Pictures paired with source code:
========
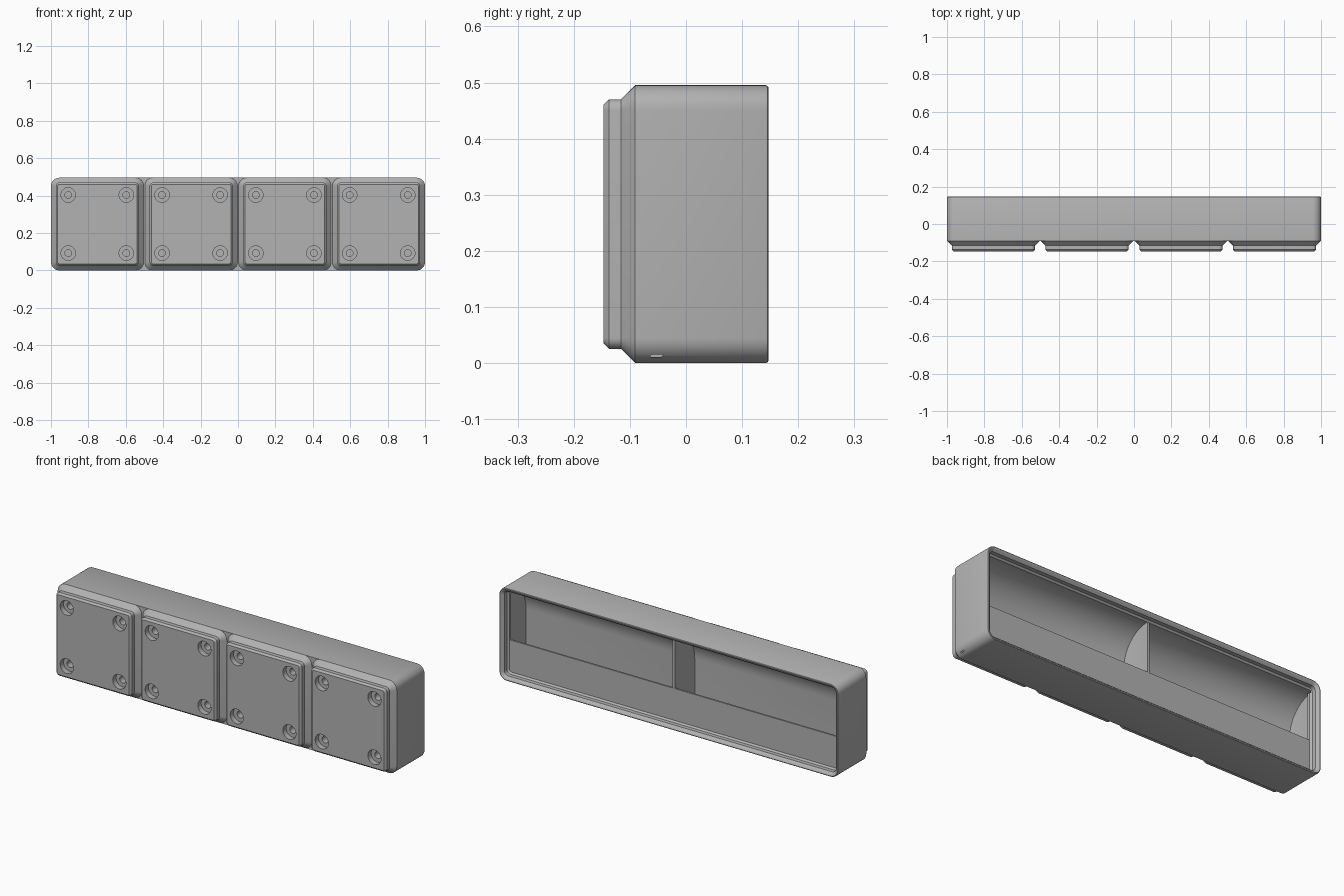
import bpy, bmesh, math
from mathutils import Vector

S = 2 / 167.5                      # millimetres to model units
W, D, H = 167.5, 41.5, 24.65       # width (x), depth (z), height (y, open end at +y)
PITCH = 42
FLOOR, RIM = 7, 21

old = bpy.data.objects.get("Cube")
if old:
    bpy.data.objects.remove(old)

grey = bpy.data.materials.new("light grey plastic")
grey.use_nodes = True
colour = (0.45, 0.45, 0.45, 1)
grey.diffuse_color = colour
grey.node_tree.nodes["Principled BSDF"].inputs["Base Color"].default_value = colour


def place(x, h, z):
    return Vector((x * S, (h - H / 2) * S, z * S))


def finish(name, bm):
    bmesh.ops.remove_doubles(bm, verts=bm.verts, dist=1e-5)
    bmesh.ops.recalc_face_normals(bm, faces=bm.faces)
    mesh = bpy.data.meshes.new(name)
    bm.to_mesh(mesh)
    bm.free()
    mesh.materials.append(grey)
    ob = bpy.data.objects.new(name, mesh)
    bpy.context.collection.objects.link(ob)
    return ob


def ring(bm, h, half_x, half_z, r, cx, cz, steps=8):
    """Rounded rectangle at height h."""
    verts = []
    for q, (sx, sz) in enumerate([(1, 1), (-1, 1), (-1, -1), (1, -1)]):
        for i in range(steps + 1):
            a = (q + i / steps) * math.pi / 2
            verts.append(bm.verts.new(place(
                cx + sx * (half_x - r) + r * math.cos(a), h,
                cz + sz * (half_z - r) + r * math.sin(a))))
    return verts


def loft(bm, sections, cx, cz):
    """Skin a stack of (h, half_x, half_z, radius) rings and cap it."""
    rings = [ring(bm, *s, cx, cz) for s in sections]
    for a, b in zip(rings, rings[1:]):
        for i in range(len(a)):
            j = (i + 1) % len(a)
            bm.faces.new((a[i], a[j], b[j], b[i]))
    bm.faces.new(rings[0])
    bm.faces.new(rings[-1])


def inset_stack(stack, width):
    return [(h, width / 2 - d, D / 2 - d, 3.75 - d) for h, d in stack]


def prism(bm, points_a, points_b):
    a = [bm.verts.new(place(*p)) for p in points_a]
    b = [bm.verts.new(place(*p)) for p in points_b]
    ends = [bm.faces.new(a), bm.faces.new(b)]
    for i in range(len(a)):
        j = (i + 1) % len(a)
        bm.faces.new((a[i], a[j], b[j], b[i]))
    return ends


def cut(ob, cutter):
    cutter.hide_render = True
    mod = ob.modifiers.new("cut", 'BOOLEAN')
    mod.operation, mod.solver, mod.object = 'DIFFERENCE', 'EXACT', cutter
    bpy.context.view_layer.objects.active = ob
    bpy.ops.object.modifier_apply(modifier=mod.name)


# Bin body with stepped stacking lip around the open end
bm = bmesh.new()
loft(bm, inset_stack([(4.75, 0), (24.2, 0), (24.5, .12), (24.65, .4), (24.6, .72),
                      (24.35, 1.05), (23.5, 1.9), (21.7, 1.9), (RIM, 2.6)], W), 0, D / 2)
body = finish("bin_body", bm)

# Stepped feet, one per cell
centres = [(i - 1.5) * PITCH for i in range(4)]
feet = []
for i, cx in enumerate(centres):
    bm = bmesh.new()
    loft(bm, inset_stack([(0, 2.95), (.8, 2.15), (2.6, 2.15), (4.75, 0)], D), cx, D / 2)
    feet.append(finish(f"foot_{i + 1}", bm))

# Magnet recesses with screw holes
bm = bmesh.new()
for cx in centres:
    for dx in (-13, 13):
        for dz in (-13, 13):
            loft(bm, [(h, r, r, r) for h, r in [(-1, 3.25), (2.4, 3.25), (2.4, 1.5), (6, 1.5)]],
                 cx + dx, D / 2 + dz)
holes = finish("hole_cutter", bm)
for ob in feet + [body]:
    cut(ob, holes)

# Two compartments with a scooped wall and a full-width label shelf
R = RIM - FLOOR
top = RIM + .3
edge = D - 2.6
profile = [(16.8, top), (16.8, RIM - .8), (.95, 8.7), (.95, FLOOR)]
for i in range(17):
    a = i / 16 * math.pi / 2
    profile.append((edge - R + R * math.sin(a), RIM - R * math.cos(a)))
profile.append((edge, top))
cutters = []
for side in (-1, 1):
    bm = bmesh.new()
    ends = prism(bm, *[[(side * x, h, z) for z, h in profile] for x in (.6, W / 2 - .95)])
    scoop_line = [e for f in ends for e in f.edges
                  if all(v.co.z > 1.5 * S and v.co.y < place(0, RIM + .1, 0).y
                         for v in e.verts) and
                  min(v.co.z for v in e.verts) > 18 * S]
    floor_line = [e for f in ends for e in f.edges
                  if all(abs(v.co.y - place(0, FLOOR, 0).y) < 1e-5 for v in e.verts)]
    bmesh.ops.recalc_face_normals(bm, faces=bm.faces)
    bmesh.ops.bevel(bm, geom=list(set(scoop_line + floor_line)), offset=2 * S,
                    segments=4, profile=.5, affect='EDGES', clamp_overlap=True)
    cutters.append(finish("compartment_cutter", bm))
for c in cutters:
    cut(body, c)
for c in cutters + [holes]:
    bpy.data.objects.remove(c)

# Sloped supports under the lip at both ends
supports = []
for side, label in ((-1, "right"), (1, "left")):
    section = [(.8, 18), (.95, 18.15), (2.6, 19.8), (2.6, RIM), (2.25, top + .05), (.8, top + .05)]
    bm = bmesh.new()
    prism(bm, *[[(side * (W / 2 - d), h, z) for d, h in section] for z in (5, edge - 1)])
    supports.append(finish(f"lip_support_{label}", bm))

# Smooth rounded corners, keep hard edges
bpy.ops.object.select_all(action='DESELECT')
for ob in feet + supports + [body]:
    ob.select_set(True)
bpy.context.view_layer.objects.active = body
bpy.ops.object.shade_smooth_by_angle(angle=math.radians(30))
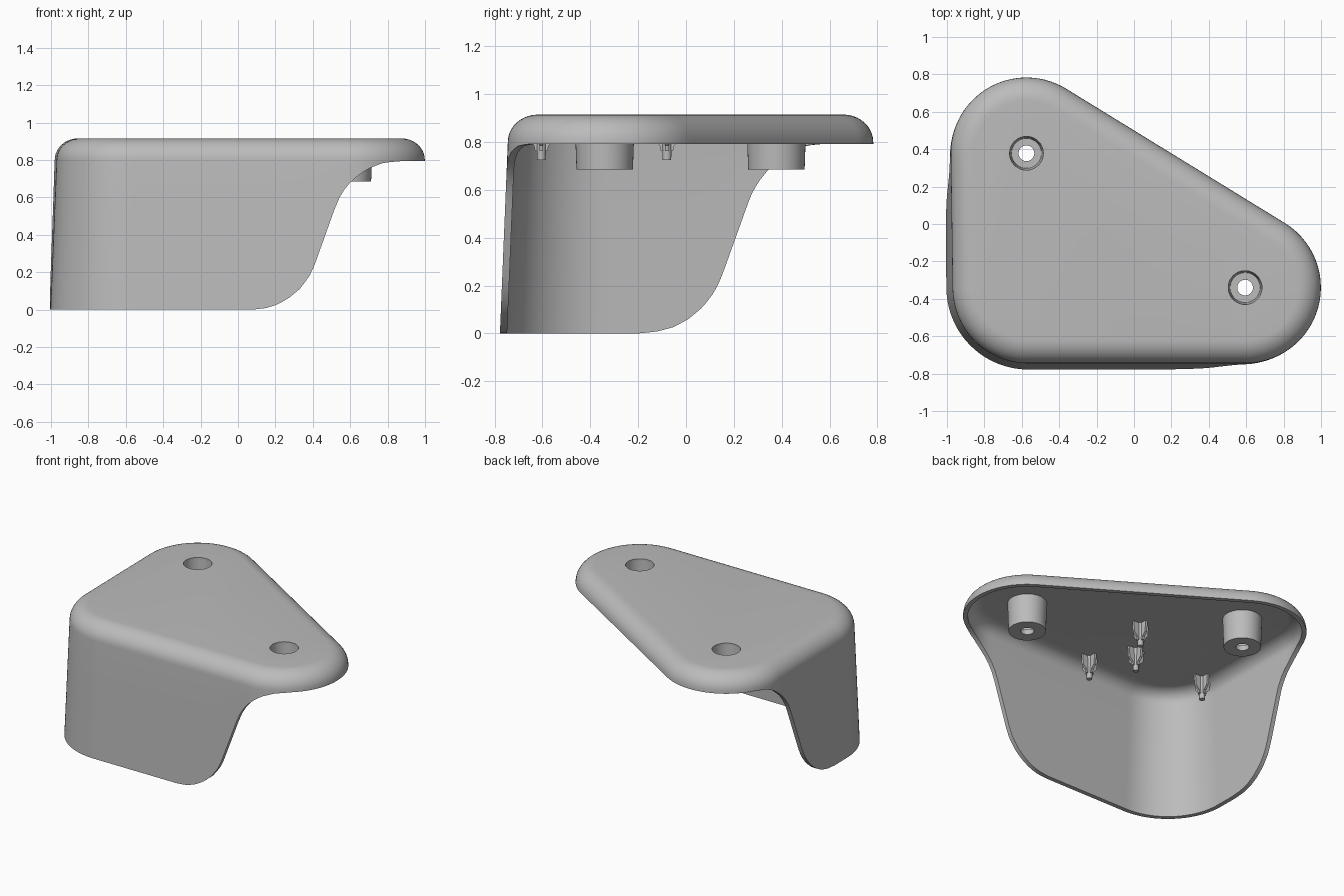
import bpy, bmesh, math
from mathutils import Vector

if "Cube" in bpy.data.objects:
    bpy.data.objects.remove(bpy.data.objects["Cube"])

grey = bpy.data.materials.new("plain grey")
grey.diffuse_color = (0.5, 0.5, 0.5, 1)
grey.use_nodes = True
grey.node_tree.nodes["Principled BSDF"].inputs["Base Color"].default_value = grey.diffuse_color

RIM, TOP, CEIL = 0.80, 0.915, 0.885
RADIUS, WALL, DRAFT, FILLET = 0.405, 0.03, 0.033, 0.125
BOSSES = [(-0.575, 0.378), (0.594, -0.34)]
PINS = [(-0.12, -0.08), (-0.30, -0.34), (-0.14, -0.605), (-0.85, -0.345)]
# lower edge of the front and left walls: distance along the wall, height
FRONT_CUT = [(0.08, 0), (0.15, .008), (0.21, .027), (0.27, .06), (0.33, .11), (0.38, .175), (0.41, .24),
             (0.53, .575), (0.56, .63), (0.60, .68), (0.65, .725), (0.71, .76), (0.78, .785), (0.86, .793)]
SIDE_CUT = [(-0.2, 0), (-0.12, .008), (-0.05, .027), (0.01, .06), (0.07, .11), (0.12, .175), (0.15, .24),
            (0.27, .575), (0.30, .63), (0.34, .68), (0.39, .725), (0.44, .76), (0.50, .785), (0.58, .793)]


def finish(name, bm):
    bmesh.ops.recalc_face_normals(bm, faces=bm.faces)
    mesh = bpy.data.meshes.new(name)
    bm.to_mesh(mesh)
    bm.free()
    mesh.materials.append(grey)
    ob = bpy.data.objects.new(name, mesh)
    bpy.context.collection.objects.link(ob)
    return ob


def smooth(ob):
    bpy.ops.object.select_all(action='DESELECT')
    bpy.context.view_layer.objects.active = ob
    ob.select_set(True)
    bpy.ops.object.shade_smooth_by_angle(angle=math.radians(35))


def loft(bm, loops, closed=False):
    rings = [[bm.verts.new(p) for p in loop] for loop in loops]
    n = len(rings[0])
    pairs = list(zip(rings, rings[1:])) + ([(rings[-1], rings[0])] if closed else [])
    for a, b in pairs:
        for i in range(n):
            j = (i + 1) % n
            bm.faces.new((a[i], a[j], b[j], b[i]))
    return rings


def lookup(table, v):
    if v <= table[0][0]:
        return table[0][1]
    for (a, za), (b, zb) in zip(table, table[1:]):
        if v <= b:
            return za + (zb - za) * (v - a) / (b - a)
    return table[-1][1]


def revolve(name, profile, x, y, n=48):
    bm = bmesh.new()
    loft(bm, [[(x + r * math.cos(2 * math.pi * i / n), y + r * math.sin(2 * math.pi * i / n), z)
               for i in range(n)] for r, z in profile])
    return bm


def outline(arc=28, straight=44):
    """Rounded triangle as (base point, outward normal) pairs."""
    c = [Vector(p) for p in ((-0.565, -0.34), BOSSES[1], BOSSES[0])]
    normals = []
    for i in range(3):
        d = (c[(i + 1) % 3] - c[i]).normalized()
        normals.append(Vector((d.y, -d.x)))
    pts = []
    for i in range(3):
        a0 = math.atan2(normals[i - 1].y, normals[i - 1].x)
        a1 = math.atan2(normals[i].y, normals[i].x)
        sweep = (a1 - a0) % (2 * math.pi)
        for k in range(arc):
            a = a0 + sweep * k / arc
            pts.append((c[i], Vector((math.cos(a), math.sin(a)))))
        for k in range(straight):
            pts.append((c[i].lerp(c[(i + 1) % 3], k / straight), normals[i]))
    return pts


def lower_edge(p):
    if 0.54 * p.x + 0.84 * p.y > 0.0:
        return 0.793
    return max(lookup(FRONT_CUT, p.x), lookup(SIDE_CUT, p.y))


# shell: drafted walls, rounded shoulder, flat top, hollow inside
PTS = outline()
LOW = [lower_edge(c + n * RADIUS) for c, n in PTS]


def wall_loop(t, inset):
    loop = []
    for (c, n), low in zip(PTS, LOW):
        z = low + (RIM - low) * t
        p = c + n * (RADIUS - inset + DRAFT * (1 - z / RIM))
        loop.append((p.x, p.y, z))
    return loop


def shoulder_loop(a, inset, top):
    r = RADIUS - inset - (FILLET - inset) * (1 - math.cos(a))
    return [(*(c + n * r), RIM + (top - RIM) * math.sin(a)) for c, n in PTS]


bm = bmesh.new()
steps = [k * math.pi / 20 for k in range(1, 11)]
inside = [wall_loop(t / 3, WALL) for t in range(4)] + [shoulder_loop(a, WALL, CEIL) for a in steps]
outside = [wall_loop(t / 3, 0) for t in range(4)] + [shoulder_loop(a, 0, TOP) for a in steps]
rings = loft(bm, inside[::-1] + outside)
bm.faces.new(rings[0])
bm.faces.new(rings[-1])
shell = finish("shell", bm)

# screw openings through the top
for i, (x, y) in enumerate(BOSSES):
    bm = revolve("cutter", [(0.09, 0.82), (0.09, 1.0)], x, y)
    bmesh.ops.holes_fill(bm, edges=bm.edges)
    cutter = finish("hole_cutter_%d" % i, bm)
    mod = shell.modifiers.new("hole", 'BOOLEAN')
    mod.object, mod.operation, mod.solver = cutter, 'DIFFERENCE', 'EXACT'
    bpy.context.view_layer.objects.active = shell
    bpy.ops.object.modifier_apply(modifier=mod.name)
    bpy.data.objects.remove(cutter)
smooth(shell)

# counterbored screw bosses under the top
for i, (x, y) in enumerate(BOSSES):
    profile = [(0.125, CEIL), (0.118, 0.685), (0.042, 0.685), (0.042, 0.72), (0.08, 0.72), (0.09, 0.90)]
    smooth(finish("screw_boss_%d" % i, revolve("boss", profile, x, y)))

# small locating pins with cross fins
for i, (x, y) in enumerate(PINS):
    bm = revolve("pin", [(0.022, CEIL), (0.018, 0.725)], x, y, 16)
    bmesh.ops.holes_fill(bm, edges=bm.edges)
    smooth(finish("pin_%d" % i, bm))
    bm = bmesh.new()
    for ax, ay in ((1, 0), (0, 1)):
        def section(w, z):
            return [(x + s * w * ax - t * 0.008 * ay, y + s * w * ay + t * 0.008 * ax, z)
                    for s, t in ((1, 1), (-1, 1), (-1, -1), (1, -1))]
        r = loft(bm, [section(0.06, CEIL), section(0.055, 0.81), section(0.03, 0.785), section(0.026, 0.762)])
        bm.faces.new(r[0])
        bm.faces.new(r[-1])
    finish("pin_fins_%d" % i, bm)
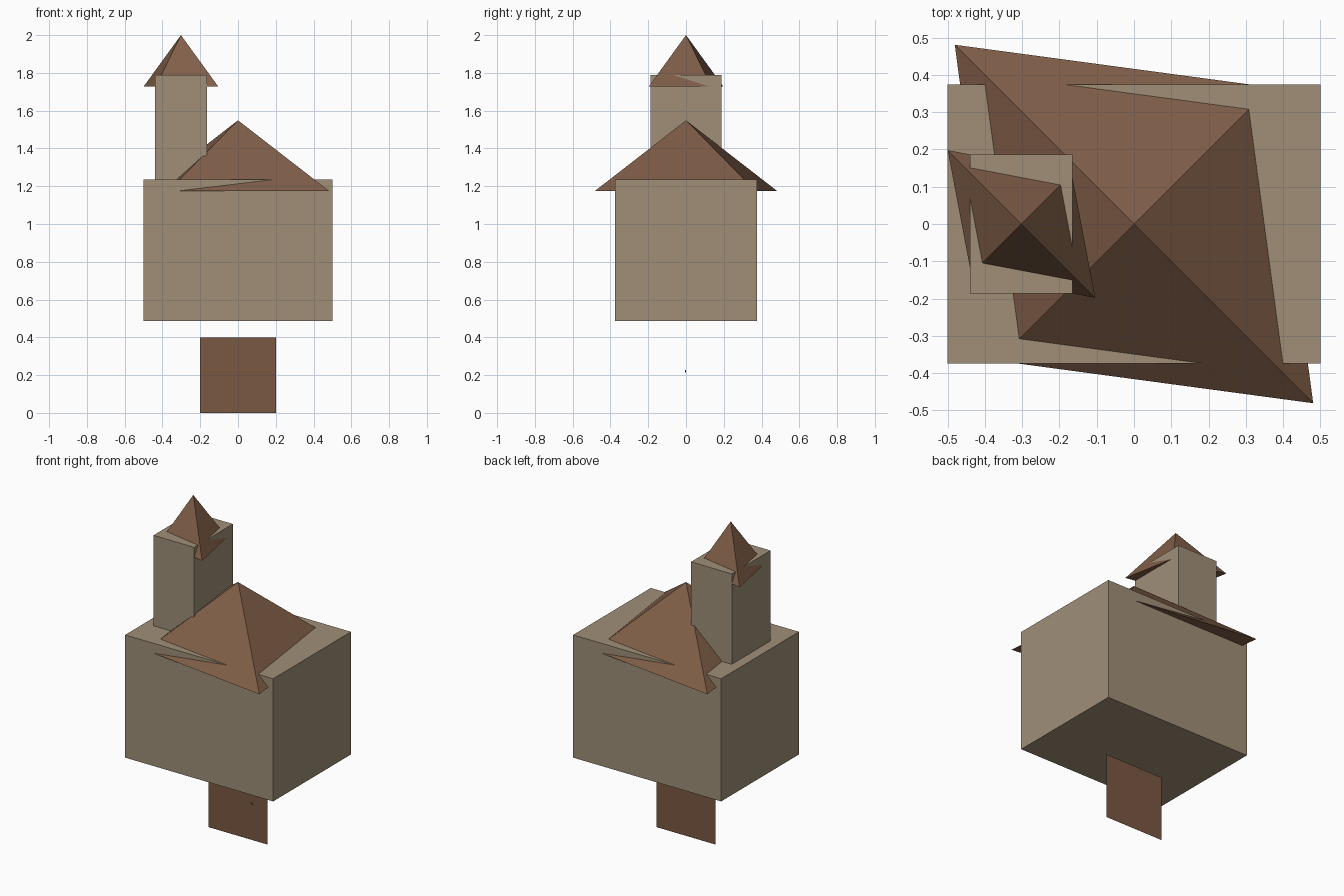
import bpy
import bmesh
from mathutils import Matrix, Vector

default = bpy.data.objects.get("Cube")
if default:
    bpy.data.objects.remove(default, do_unlink=True)


def make_material(name, rgb):
    mat = bpy.data.materials.new(name)
    mat.use_nodes = True
    colour = (*rgb, 1.0)
    mat.diffuse_color = colour
    mat.node_tree.nodes["Principled BSDF"].inputs["Base Color"].default_value = colour
    return mat


stone = make_material("tan stone", (0.35, 0.275, 0.187))
tile = make_material("brown roof", (0.215, 0.112, 0.064))
wood = make_material("brown wood", (0.195, 0.098, 0.054))


def finish(bm, name, mat):
    bmesh.ops.recalc_face_normals(bm, faces=bm.faces)
    mesh = bpy.data.meshes.new(name)
    bm.to_mesh(mesh)
    bm.free()
    mesh.materials.append(mat)
    obj = bpy.data.objects.new(name, mesh)
    bpy.context.collection.objects.link(obj)
    return obj


def box(name, low, high, mat):
    low, high = Vector(low), Vector(high)
    bm = bmesh.new()
    place = Matrix.Translation((low + high) / 2) @ Matrix.Diagonal((*(high - low), 1))
    bmesh.ops.create_cube(bm, size=1, matrix=place)
    return finish(bm, name, mat)


def diamond_roof(name, centre_x, base, top, long, short, mat):
    """Pyramid whose base is a rhombus stretched along one diagonal."""
    bm = bmesh.new()
    corners = [(-long, long), (-short, -short), (long, -long), (short, short)]
    ring = [bm.verts.new((centre_x + x, y, base)) for x, y in corners]
    apex = bm.verts.new((centre_x, 0, top))
    bm.faces.new(ring)
    for i in range(4):
        bm.faces.new((ring[i], ring[(i + 1) % 4], apex))
    return finish(bm, name, mat)


# Main hall and bell tower
box("hall", (-0.5, -0.375, 0.487), (0.5, 0.375, 1.236), stone)
box("tower", (-0.44, -0.187, 1.15), (-0.165, 0.187, 1.788), stone)

# Roofs, whose short corners sink into the walls
diamond_roof("hall_roof", 0, 1.176, 1.549, 0.481, 0.367, tile)
diamond_roof("tower_roof", -0.302, 1.727, 2.0, 0.198, 0.135, tile)

# Flat door panel below the hall
bm = bmesh.new()
stand = Matrix.Translation((0, 0, 0.2)) @ Matrix.Rotation(1.5708, 4, "X")
bmesh.ops.create_grid(bm, x_segments=1, y_segments=1, size=0.2, matrix=stand)
finish(bm, "door", wood)

# Tiny door knob
box("door_knob", (0.085, -0.004, 0.215), (0.097, 0.0, 0.227), wood)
========
Reproduce, without alteration and without pictures, only those lines that lie between the first line of the entries above and the line containing "return Vector((x *", both of them included.

**Answer box:**
import bpy, bmesh, math
from mathutils import Vector

S = 2 / 167.5                      # millimetres to model units
W, D, H = 167.5, 41.5, 24.65       # width (x), depth (z), height (y, open end at +y)
PITCH = 42
FLOOR, RIM = 7, 21

old = bpy.data.objects.get("Cube")
if old:
    bpy.data.objects.remove(old)

grey = bpy.data.materials.new("light grey plastic")
grey.use_nodes = True
colour = (0.45, 0.45, 0.45, 1)
grey.diffuse_color = colour
grey.node_tree.nodes["Principled BSDF"].inputs["Base Color"].default_value = colour


def place(x, h, z):
    return Vector((x * S, (h - H / 2) * S, z * S))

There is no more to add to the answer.